New research from Kenya on gay, bisexual, and other men who have sex with men.
What do men who have sex with men in Kenya think about participating in HIV prevention research, such as a vaccine trial? Doshi and colleagues used a social network-based approach to conduct in-depth interviews with 70 gay men and other men who have sex with men. Here is what some of them said:
“He [the potential study participant] keeps hearing there is a research [study] that is starting, that there is money – one thousand or two, three thousand – he will run for the money…because it is someone’s life you have to be sure of what is going on…. You run for the better option because research comes in every type and researchers are everywhere in town.”
“Ok, you know most of the research coming to Kenya starts with MSM. Those are the ones that are tested on first so if there are side effects, those will be the first victims”
“It will benefit many of us…on my side…because sometimes I’m drunk I go out and meet people and they tell me they do not use condom…or… I’m drunk, I don’t know myself and I have already come to the bed with someone. Even I don’t know what he will do to me, if he will do me with a condom or if he will do me without a condom. Now the [HIV] vaccine…will be beneficial to me and the whole community”

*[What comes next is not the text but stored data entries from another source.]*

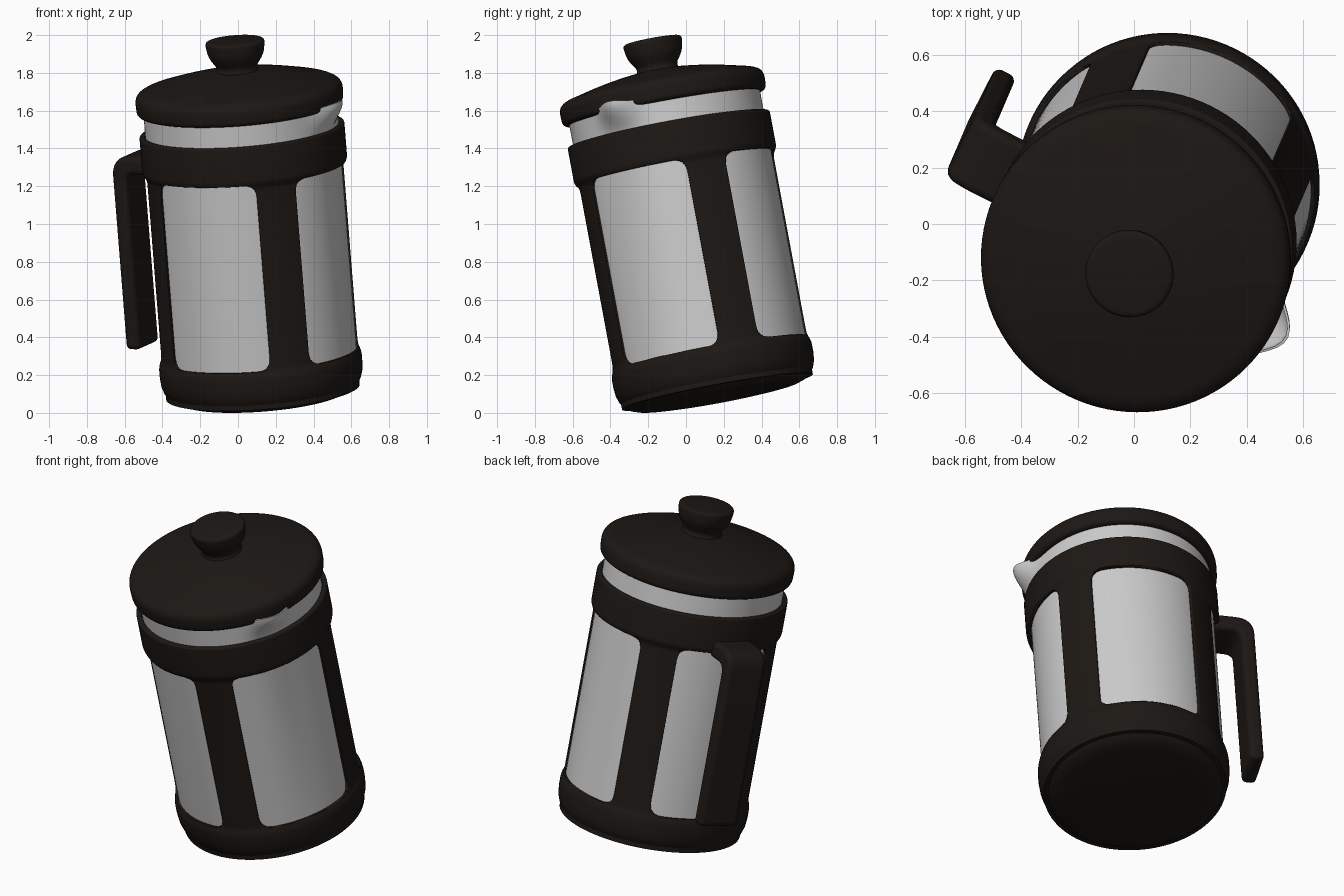
import bpy, bmesh, math
from mathutils import Matrix, Vector

if "Cube" in bpy.data.objects:
    bpy.data.objects.remove(bpy.data.objects["Cube"])

# Whole pot leans: local z axis maps onto this tilted axis
AXIS = Vector((-0.08, -0.186, 1)).normalized()
TILT = Matrix.Translation((0.134, 0.172, 0.082)) @ \
    Vector((0, 0, 1)).rotation_difference(AXIS).to_matrix().to_4x4()
SPOUT, HANDLE = 62, -117          # azimuths in degrees, from the front towards +x

dark = bpy.data.materials.new("dark_plastic")
dark.diffuse_color = (0.012, 0.009, 0.007, 1)
dark.use_nodes = True
dark.node_tree.nodes["Principled BSDF"].inputs["Base Color"].default_value = dark.diffuse_color


def polar(r, deg, t):
    a = math.radians(deg)
    return Vector((r * math.sin(a), -r * math.cos(a), t))


def fillet(points, closed=False, n=6):
    """Round the corners of a 2D outline; a third value is the corner size."""
    out = []
    for i, p in enumerate(points):
        v = Vector(p[:2])
        if len(p) < 3 or (not closed and i in (0, len(points) - 1)):
            out.append(v)
            continue
        a, b = (Vector(points[(i + k) % len(points)][:2]) for k in (-1, 1))
        s = v + (a - v).normalized() * p[2]
        e = v + (b - v).normalized() * p[2]
        for k in range(n + 1):
            u = k / n
            out.append(s * (1 - u) ** 2 + v * 2 * u * (1 - u) + e * u * u)
    return out


def finish(bm, name, mat=None, angle=35):
    bmesh.ops.remove_doubles(bm, verts=bm.verts, dist=1e-5)
    bmesh.ops.recalc_face_normals(bm, faces=bm.faces)
    me = bpy.data.meshes.new(name)
    bm.to_mesh(me)
    bm.free()
    ob = bpy.data.objects.new(name, me)
    bpy.context.collection.objects.link(ob)
    ob.matrix_world = TILT
    if mat:
        me.materials.append(mat)
    bpy.ops.object.select_all(action='DESELECT')
    ob.select_set(True)
    bpy.context.view_layer.objects.active = ob
    bpy.ops.object.shade_smooth_by_angle(angle=math.radians(angle))
    return ob


def lathe(name, profile, mat=None, steps=96, warp=None):
    bm = bmesh.new()
    rings = []
    for j in range(steps):
        d = 360 * j / steps
        rings.append([bm.verts.new(polar(*(warp(r, d, t) if warp else (r, d, t))))
                      for r, t in profile])
    for j in range(steps):
        a, b = rings[j], rings[(j + 1) % steps]
        for k in range(len(profile) - 1):
            q = [a[k], a[k + 1], b[k + 1], b[k]]
            if profile[k][0] == 0:
                q = [a[k], a[k + 1], b[k + 1]]
            elif profile[k + 1][0] == 0:
                q = [a[k], a[k + 1], b[k]]
            bm.faces.new(q)
    return finish(bm, name, mat)


def prism(bm, loop_a, loop_b):
    """Closed solid between two matching loops."""
    A = [bm.verts.new(p) for p in loop_a]
    B = [bm.verts.new(p) for p in loop_b]
    bm.faces.new(A)
    bm.faces.new(B[::-1])
    for i in range(len(A)):
        j = (i + 1) % len(A)
        bm.faces.new((A[i], B[i], B[j], A[j]))


# Outer frame: cup with rounded base, thin wall and thicker top band
frame = lathe("frame", fillet([
    (0, 0), (0.538, 0, 0.15), (0.538, 0.205, 0.02), (0.524, 0.24, 0.015),
    (0.524, 1.22, 0.015), (0.544, 1.255, 0.015), (0.544, 1.45, 0.012),
    (0.514, 1.45, 0.005), (0.514, 0.03), (0, 0.03)]), dark)

# Four rounded windows cut through the wall
bm = bmesh.new()
for k in range(4):
    c = SPOUT + 1 + 90 * k
    w = 0.524 * math.radians(33)
    outline = fillet([(-w, 0.235, 0.07), (w, 0.235, 0.07),
                      (w, 1.24, 0.07), (-w, 1.24, 0.07)], closed=True)
    loops = [[polar(r, c + math.degrees(s / 0.524), t) for s, t in outline]
             for r in (0.3, 0.8)]
    prism(bm, *loops)
cutter = finish(bm, "window_cutter")
cutter.hide_render = True
mod = frame.modifiers.new("windows", 'BOOLEAN')
mod.object, mod.operation, mod.solver = cutter, 'DIFFERENCE', 'EXACT'
bpy.context.view_layer.objects.active = frame
while frame.modifiers[0] != mod:
    bpy.ops.object.modifier_move_up(modifier=mod.name)
bpy.ops.object.modifier_apply(modifier=mod.name)
bpy.data.objects.remove(cutter)


# Glass beaker with a pulled-out spout at the rim
def pull_spout(r, d, t):
    if r > 0.45 and t > 1.42:
        da = (d - SPOUT + 180) % 360 - 180
        u = min(1, (t - 1.42) / 0.15)
        g = math.exp(-(da / 11) ** 2) * u * u * (3 - 2 * u)
        return r + 0.095 * g, d, t + 0.03 * g
    return r, d, t


rim = [1.42 + 0.02 * i for i in range(9)]
lathe("glass", [(0, 0.04), (0.48, 0.04), (0.513, 0.08)]
      + [(0.513, t) for t in rim] + [(0.503, t) for t in rim[::-1]]
      + [(0.503, 0.09), (0.47, 0.05), (0, 0.05)], steps=144, warp=pull_spout)

# Lid and knob
lathe("lid", fillet([
    (0, 1.562), (0.548, 1.562, 0.03), (0.552, 1.668, 0.04), (0.5, 1.69, 0.01),
    (0.3, 1.74, 0.1), (0.12, 1.766, 0.05), (0, 1.768)]), dark)
lathe("knob", fillet([
    (0, 1.74), (0.118, 1.755), (0.104, 1.785, 0.02), (0.148, 1.85, 0.03),
    (0.16, 1.93, 0.025), (0, 1.938)]), dark)

# Handle: L-shaped slab standing out from the top band
shape = fillet([(0.50, 1.315), (0.735, 1.315, 0.11), (0.735, 0.27),
                (0.652, 0.27), (0.652, 1.215, 0.05), (0.50, 1.215)], closed=True)
out_dir, side = polar(1, HANDLE, 0), polar(1, HANDLE + 90, 0)
bm = bmesh.new()
prism(bm, *[[out_dir * r + side * s + Vector((0, 0, t)) for r, t in shape]
            for s in (-0.122, 0.122)])
handle = finish(bm, "handle", dark)
bev = handle.modifiers.new("soft_edges", 'BEVEL')
bev.width, bev.segments, bev.limit_method = 0.028, 4, 'ANGLE'
bev.angle_limit = math.radians(40)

This is a rich paper, giving insights into the reasons that people do or do not want to participate in vaccine trials. It raises plenty of ethical questions about the balance between self-interest, altruism, coercion and consent. It is encouraging that on the whole most participants saw the potential benefits to the wider community and would consider volunteering their time despite the associated risks. Their perceptions were also coloured by previous research studies and how researchers had met their responsibilities for the care and well-being of their participants. A good advertisement for the UNAIDS-AVAC Good Participatory Practice guidance!